> **TO DO**
Find the line with "right = min(tangent, key=lambda v: v.co.x)" in the entries below, then reproduce it and every line after it down to and including the line with "outline += arc(sx", exactly.

-- RECORDS PROVIDED follows --

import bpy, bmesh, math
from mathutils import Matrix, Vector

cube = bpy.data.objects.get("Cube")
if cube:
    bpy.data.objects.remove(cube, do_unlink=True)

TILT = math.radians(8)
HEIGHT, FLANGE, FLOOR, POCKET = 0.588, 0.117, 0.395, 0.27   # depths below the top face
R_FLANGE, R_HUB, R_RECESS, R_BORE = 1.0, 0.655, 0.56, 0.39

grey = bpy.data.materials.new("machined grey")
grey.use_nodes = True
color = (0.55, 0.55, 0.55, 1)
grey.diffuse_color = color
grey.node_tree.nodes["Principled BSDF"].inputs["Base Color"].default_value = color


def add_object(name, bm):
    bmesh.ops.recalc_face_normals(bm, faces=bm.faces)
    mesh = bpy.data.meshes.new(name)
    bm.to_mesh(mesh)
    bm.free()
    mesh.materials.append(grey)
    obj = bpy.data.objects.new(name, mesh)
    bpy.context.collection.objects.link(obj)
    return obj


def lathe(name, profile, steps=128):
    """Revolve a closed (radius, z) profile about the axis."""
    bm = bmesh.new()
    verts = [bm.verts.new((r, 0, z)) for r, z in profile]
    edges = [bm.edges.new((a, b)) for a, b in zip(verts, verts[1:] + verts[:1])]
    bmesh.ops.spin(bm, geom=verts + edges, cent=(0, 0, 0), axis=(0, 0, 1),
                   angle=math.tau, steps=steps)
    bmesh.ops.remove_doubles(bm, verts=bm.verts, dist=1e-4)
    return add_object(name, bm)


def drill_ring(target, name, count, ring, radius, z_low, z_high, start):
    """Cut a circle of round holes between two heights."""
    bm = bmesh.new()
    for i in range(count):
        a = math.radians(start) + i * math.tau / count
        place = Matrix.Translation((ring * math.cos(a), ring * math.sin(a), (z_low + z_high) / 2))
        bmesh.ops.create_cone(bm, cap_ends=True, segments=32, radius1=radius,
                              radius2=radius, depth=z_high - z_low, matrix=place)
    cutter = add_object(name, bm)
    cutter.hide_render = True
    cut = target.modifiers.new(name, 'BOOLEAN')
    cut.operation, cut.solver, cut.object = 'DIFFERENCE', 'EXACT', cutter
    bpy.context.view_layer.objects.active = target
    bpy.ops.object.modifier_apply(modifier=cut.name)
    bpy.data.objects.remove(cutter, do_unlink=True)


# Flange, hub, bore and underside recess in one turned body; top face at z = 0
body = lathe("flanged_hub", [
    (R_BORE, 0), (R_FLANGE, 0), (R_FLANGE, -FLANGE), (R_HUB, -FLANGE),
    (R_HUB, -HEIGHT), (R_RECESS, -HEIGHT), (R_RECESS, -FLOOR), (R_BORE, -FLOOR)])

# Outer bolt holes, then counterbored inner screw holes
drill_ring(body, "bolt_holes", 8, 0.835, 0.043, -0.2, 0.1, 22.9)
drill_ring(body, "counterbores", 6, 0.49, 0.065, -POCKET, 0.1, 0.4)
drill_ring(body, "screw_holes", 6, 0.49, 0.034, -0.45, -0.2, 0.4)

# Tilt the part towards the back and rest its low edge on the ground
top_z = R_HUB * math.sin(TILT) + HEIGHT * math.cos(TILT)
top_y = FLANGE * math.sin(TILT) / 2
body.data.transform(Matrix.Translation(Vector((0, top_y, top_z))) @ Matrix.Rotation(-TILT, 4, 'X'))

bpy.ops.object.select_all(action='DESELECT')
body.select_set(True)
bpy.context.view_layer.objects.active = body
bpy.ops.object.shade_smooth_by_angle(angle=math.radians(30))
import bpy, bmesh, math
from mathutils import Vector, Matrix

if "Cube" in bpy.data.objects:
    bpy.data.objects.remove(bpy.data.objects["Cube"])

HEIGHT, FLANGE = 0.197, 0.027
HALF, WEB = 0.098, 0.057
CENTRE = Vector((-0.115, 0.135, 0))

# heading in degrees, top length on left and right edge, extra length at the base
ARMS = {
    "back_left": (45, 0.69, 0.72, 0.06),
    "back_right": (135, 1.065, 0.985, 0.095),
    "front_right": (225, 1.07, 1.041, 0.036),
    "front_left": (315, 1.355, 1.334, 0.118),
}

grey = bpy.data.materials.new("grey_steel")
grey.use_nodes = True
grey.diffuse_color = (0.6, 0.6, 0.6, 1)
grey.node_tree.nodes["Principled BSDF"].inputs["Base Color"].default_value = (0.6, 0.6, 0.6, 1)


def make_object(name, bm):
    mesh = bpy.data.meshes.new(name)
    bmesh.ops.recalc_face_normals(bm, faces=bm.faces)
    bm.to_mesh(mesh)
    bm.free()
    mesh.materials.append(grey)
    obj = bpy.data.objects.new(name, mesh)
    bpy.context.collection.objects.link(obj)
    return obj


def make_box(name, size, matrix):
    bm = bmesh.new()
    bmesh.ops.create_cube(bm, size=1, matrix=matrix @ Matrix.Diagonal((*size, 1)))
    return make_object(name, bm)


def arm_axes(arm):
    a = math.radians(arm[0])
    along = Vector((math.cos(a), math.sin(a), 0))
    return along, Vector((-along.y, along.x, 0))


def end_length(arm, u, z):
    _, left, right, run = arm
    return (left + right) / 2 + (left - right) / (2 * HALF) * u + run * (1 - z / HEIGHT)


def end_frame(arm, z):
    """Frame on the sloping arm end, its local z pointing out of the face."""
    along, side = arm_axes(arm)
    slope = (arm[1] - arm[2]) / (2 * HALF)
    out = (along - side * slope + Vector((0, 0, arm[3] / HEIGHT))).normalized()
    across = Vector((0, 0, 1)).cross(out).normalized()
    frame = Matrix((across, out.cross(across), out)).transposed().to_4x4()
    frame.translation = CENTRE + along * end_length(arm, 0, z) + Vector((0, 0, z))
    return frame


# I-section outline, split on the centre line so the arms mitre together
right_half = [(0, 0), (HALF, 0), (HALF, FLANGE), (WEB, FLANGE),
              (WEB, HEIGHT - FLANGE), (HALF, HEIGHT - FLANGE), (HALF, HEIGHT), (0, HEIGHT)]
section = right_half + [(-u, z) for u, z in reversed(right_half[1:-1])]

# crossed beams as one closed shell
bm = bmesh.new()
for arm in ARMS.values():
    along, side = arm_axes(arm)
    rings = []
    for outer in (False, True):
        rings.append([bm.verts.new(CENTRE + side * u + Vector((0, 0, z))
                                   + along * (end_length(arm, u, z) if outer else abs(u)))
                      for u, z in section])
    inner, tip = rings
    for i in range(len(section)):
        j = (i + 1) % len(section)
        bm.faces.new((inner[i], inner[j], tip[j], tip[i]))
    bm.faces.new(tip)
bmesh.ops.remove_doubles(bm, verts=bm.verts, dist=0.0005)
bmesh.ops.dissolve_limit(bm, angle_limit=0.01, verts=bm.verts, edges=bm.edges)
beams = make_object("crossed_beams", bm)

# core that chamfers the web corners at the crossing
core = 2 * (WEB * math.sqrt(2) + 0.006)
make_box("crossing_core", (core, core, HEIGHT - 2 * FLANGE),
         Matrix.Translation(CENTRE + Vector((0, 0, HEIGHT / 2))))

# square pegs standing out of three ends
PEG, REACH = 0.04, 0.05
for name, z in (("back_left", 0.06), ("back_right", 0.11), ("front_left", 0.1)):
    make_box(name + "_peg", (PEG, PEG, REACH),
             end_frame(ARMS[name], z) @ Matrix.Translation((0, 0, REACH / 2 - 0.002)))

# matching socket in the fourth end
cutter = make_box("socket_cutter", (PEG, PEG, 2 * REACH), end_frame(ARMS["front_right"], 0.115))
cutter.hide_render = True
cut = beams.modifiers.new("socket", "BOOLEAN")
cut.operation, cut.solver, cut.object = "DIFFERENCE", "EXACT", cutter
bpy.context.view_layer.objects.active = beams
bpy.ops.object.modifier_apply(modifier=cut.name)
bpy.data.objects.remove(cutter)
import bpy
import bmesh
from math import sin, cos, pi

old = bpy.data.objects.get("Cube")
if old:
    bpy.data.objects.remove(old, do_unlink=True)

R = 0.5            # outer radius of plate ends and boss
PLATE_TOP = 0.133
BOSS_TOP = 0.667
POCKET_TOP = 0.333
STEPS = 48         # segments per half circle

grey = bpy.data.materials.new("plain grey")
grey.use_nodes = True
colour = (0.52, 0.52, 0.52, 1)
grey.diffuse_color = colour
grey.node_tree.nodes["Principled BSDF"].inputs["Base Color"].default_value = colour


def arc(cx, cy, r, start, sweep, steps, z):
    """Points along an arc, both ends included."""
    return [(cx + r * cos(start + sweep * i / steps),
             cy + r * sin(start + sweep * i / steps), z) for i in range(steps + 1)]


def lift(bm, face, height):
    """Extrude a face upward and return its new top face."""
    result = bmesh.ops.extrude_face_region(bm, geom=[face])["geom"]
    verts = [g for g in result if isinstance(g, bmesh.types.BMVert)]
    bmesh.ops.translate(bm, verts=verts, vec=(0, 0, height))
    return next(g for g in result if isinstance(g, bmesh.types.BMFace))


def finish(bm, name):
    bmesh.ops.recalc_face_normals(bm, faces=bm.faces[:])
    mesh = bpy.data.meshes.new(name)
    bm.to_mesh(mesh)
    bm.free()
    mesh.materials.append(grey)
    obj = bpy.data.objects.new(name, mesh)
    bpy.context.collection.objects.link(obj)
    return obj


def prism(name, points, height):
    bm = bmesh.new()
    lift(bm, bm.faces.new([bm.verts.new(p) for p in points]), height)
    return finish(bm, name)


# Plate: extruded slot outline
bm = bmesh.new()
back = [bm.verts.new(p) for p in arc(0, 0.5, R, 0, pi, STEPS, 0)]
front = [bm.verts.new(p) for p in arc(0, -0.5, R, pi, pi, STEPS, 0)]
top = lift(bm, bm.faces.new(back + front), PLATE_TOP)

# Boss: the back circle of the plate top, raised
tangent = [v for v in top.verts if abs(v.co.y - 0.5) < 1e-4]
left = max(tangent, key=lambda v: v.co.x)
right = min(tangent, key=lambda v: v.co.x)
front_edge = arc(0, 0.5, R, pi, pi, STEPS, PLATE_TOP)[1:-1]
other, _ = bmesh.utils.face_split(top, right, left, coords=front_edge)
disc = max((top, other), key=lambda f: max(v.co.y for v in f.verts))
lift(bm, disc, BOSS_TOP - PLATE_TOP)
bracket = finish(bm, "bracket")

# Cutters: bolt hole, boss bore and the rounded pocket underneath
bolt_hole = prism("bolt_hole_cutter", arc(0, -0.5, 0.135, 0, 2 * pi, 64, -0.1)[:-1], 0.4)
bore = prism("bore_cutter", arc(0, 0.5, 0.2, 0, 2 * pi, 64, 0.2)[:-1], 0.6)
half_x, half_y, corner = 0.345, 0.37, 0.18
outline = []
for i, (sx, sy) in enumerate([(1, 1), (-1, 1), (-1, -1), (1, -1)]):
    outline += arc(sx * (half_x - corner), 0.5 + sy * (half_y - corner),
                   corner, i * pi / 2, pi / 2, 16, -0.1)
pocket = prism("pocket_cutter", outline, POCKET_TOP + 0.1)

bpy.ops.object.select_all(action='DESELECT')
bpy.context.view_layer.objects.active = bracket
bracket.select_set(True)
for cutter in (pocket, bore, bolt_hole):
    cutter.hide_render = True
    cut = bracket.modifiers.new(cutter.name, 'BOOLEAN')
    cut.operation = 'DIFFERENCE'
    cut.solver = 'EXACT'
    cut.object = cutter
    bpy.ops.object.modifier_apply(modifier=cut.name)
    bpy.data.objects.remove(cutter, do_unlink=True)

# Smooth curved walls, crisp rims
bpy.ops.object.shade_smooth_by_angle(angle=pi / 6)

-- RECORDS PROVIDED concluded --

> **RESPONSE TO THE TASK**
right = min(tangent, key=lambda v: v.co.x)
front_edge = arc(0, 0.5, R, pi, pi, STEPS, PLATE_TOP)[1:-1]
other, _ = bmesh.utils.face_split(top, right, left, coords=front_edge)
disc = max((top, other), key=lambda f: max(v.co.y for v in f.verts))
lift(bm, disc, BOSS_TOP - PLATE_TOP)
bracket = finish(bm, "bracket")

# Cutters: bolt hole, boss bore and the rounded pocket underneath
bolt_hole = prism("bolt_hole_cutter", arc(0, -0.5, 0.135, 0, 2 * pi, 64, -0.1)[:-1], 0.4)
bore = prism("bore_cutter", arc(0, 0.5, 0.2, 0, 2 * pi, 64, 0.2)[:-1], 0.6)
half_x, half_y, corner = 0.345, 0.37, 0.18
outline = []
for i, (sx, sy) in enumerate([(1, 1), (-1, 1), (-1, -1), (1, -1)]):
    outline += arc(sx * (half_x - corner), 0.5 + sy * (half_y - corner),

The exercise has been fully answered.